What needs to be done: Copy exactly the lines from the beginning of the data down to and including the line holding "mat.diffuse_color = colour", without any pictures.

* * *

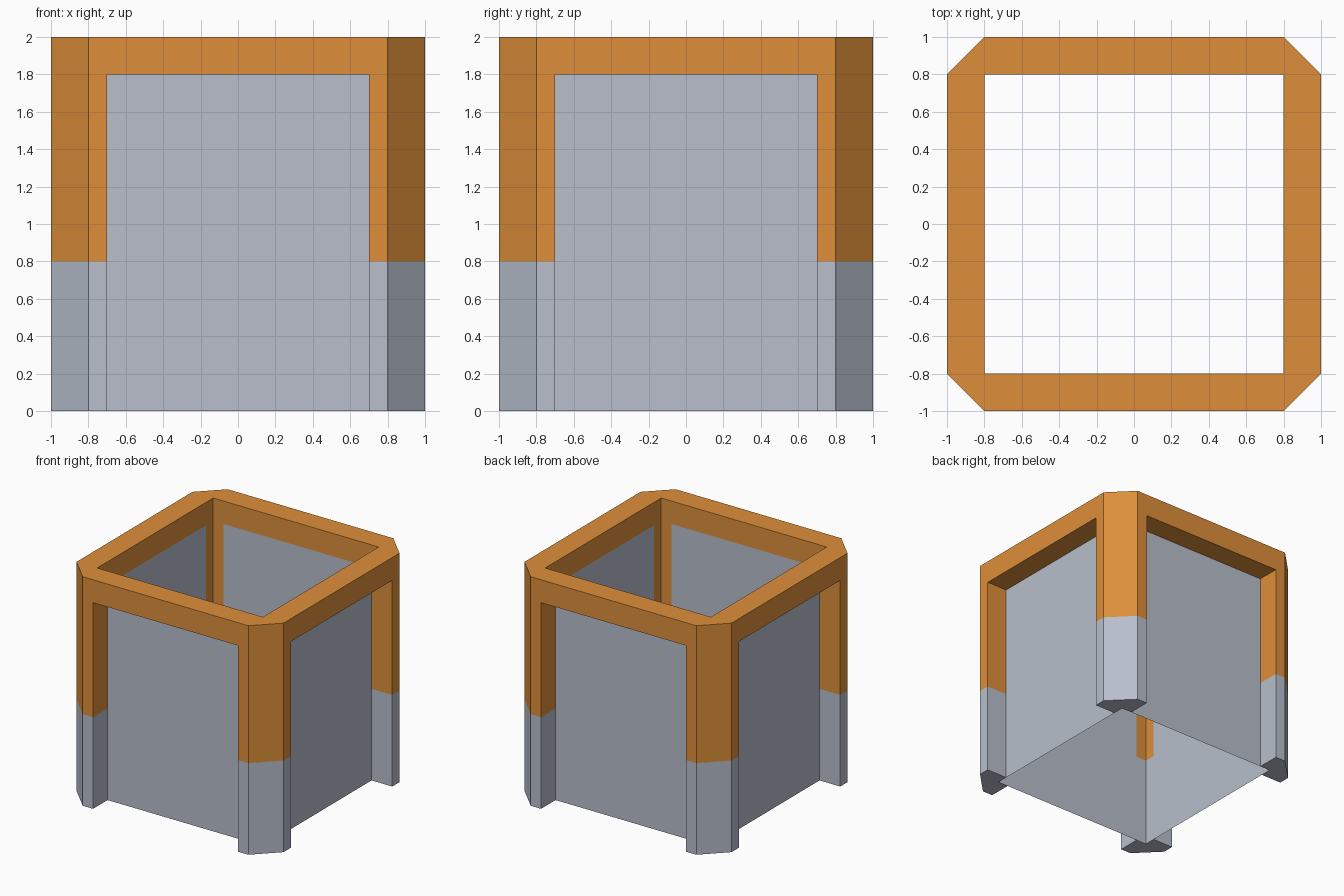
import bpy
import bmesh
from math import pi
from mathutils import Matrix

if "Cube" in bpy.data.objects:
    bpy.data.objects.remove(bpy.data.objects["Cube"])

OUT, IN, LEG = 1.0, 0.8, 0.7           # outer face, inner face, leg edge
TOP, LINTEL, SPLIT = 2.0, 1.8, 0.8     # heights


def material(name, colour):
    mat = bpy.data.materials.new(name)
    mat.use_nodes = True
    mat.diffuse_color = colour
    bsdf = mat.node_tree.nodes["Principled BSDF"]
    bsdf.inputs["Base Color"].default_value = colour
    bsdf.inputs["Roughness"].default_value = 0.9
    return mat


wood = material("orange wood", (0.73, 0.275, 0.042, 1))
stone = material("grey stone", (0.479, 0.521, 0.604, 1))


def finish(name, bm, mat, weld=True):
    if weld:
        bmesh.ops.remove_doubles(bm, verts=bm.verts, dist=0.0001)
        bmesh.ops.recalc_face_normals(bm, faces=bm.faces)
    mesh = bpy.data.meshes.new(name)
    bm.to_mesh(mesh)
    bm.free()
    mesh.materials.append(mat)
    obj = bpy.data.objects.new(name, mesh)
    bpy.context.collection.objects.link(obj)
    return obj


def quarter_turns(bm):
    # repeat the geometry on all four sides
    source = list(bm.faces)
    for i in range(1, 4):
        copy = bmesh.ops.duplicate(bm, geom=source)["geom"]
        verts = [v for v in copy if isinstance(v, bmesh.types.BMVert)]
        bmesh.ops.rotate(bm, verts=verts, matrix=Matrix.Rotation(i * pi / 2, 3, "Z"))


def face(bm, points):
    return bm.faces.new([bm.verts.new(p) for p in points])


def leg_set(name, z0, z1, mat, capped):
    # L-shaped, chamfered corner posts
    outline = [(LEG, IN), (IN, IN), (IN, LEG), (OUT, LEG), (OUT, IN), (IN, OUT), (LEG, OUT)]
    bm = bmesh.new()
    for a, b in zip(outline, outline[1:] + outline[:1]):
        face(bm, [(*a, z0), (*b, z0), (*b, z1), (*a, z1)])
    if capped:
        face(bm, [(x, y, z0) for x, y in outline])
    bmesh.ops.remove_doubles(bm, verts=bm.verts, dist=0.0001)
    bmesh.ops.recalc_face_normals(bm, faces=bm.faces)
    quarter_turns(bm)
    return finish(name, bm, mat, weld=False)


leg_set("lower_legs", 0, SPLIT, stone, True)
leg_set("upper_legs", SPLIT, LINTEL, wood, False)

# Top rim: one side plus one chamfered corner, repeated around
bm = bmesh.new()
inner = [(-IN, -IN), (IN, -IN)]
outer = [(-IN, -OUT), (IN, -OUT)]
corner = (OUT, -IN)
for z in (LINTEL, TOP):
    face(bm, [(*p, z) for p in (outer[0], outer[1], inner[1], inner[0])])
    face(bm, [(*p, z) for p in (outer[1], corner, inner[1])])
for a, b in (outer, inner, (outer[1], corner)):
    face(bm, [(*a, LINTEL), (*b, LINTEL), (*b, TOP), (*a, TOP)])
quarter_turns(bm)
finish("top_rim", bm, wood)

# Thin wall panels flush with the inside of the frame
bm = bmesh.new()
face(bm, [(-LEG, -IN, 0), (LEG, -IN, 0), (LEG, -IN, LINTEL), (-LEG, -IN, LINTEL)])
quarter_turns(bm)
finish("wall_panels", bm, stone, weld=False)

* * *

Task answer:
import bpy
import bmesh
from math import pi
from mathutils import Matrix

if "Cube" in bpy.data.objects:
    bpy.data.objects.remove(bpy.data.objects["Cube"])

OUT, IN, LEG = 1.0, 0.8, 0.7           # outer face, inner face, leg edge
TOP, LINTEL, SPLIT = 2.0, 1.8, 0.8     # heights


def material(name, colour):
    mat = bpy.data.materials.new(name)
    mat.use_nodes = True
    mat.diffuse_color = colour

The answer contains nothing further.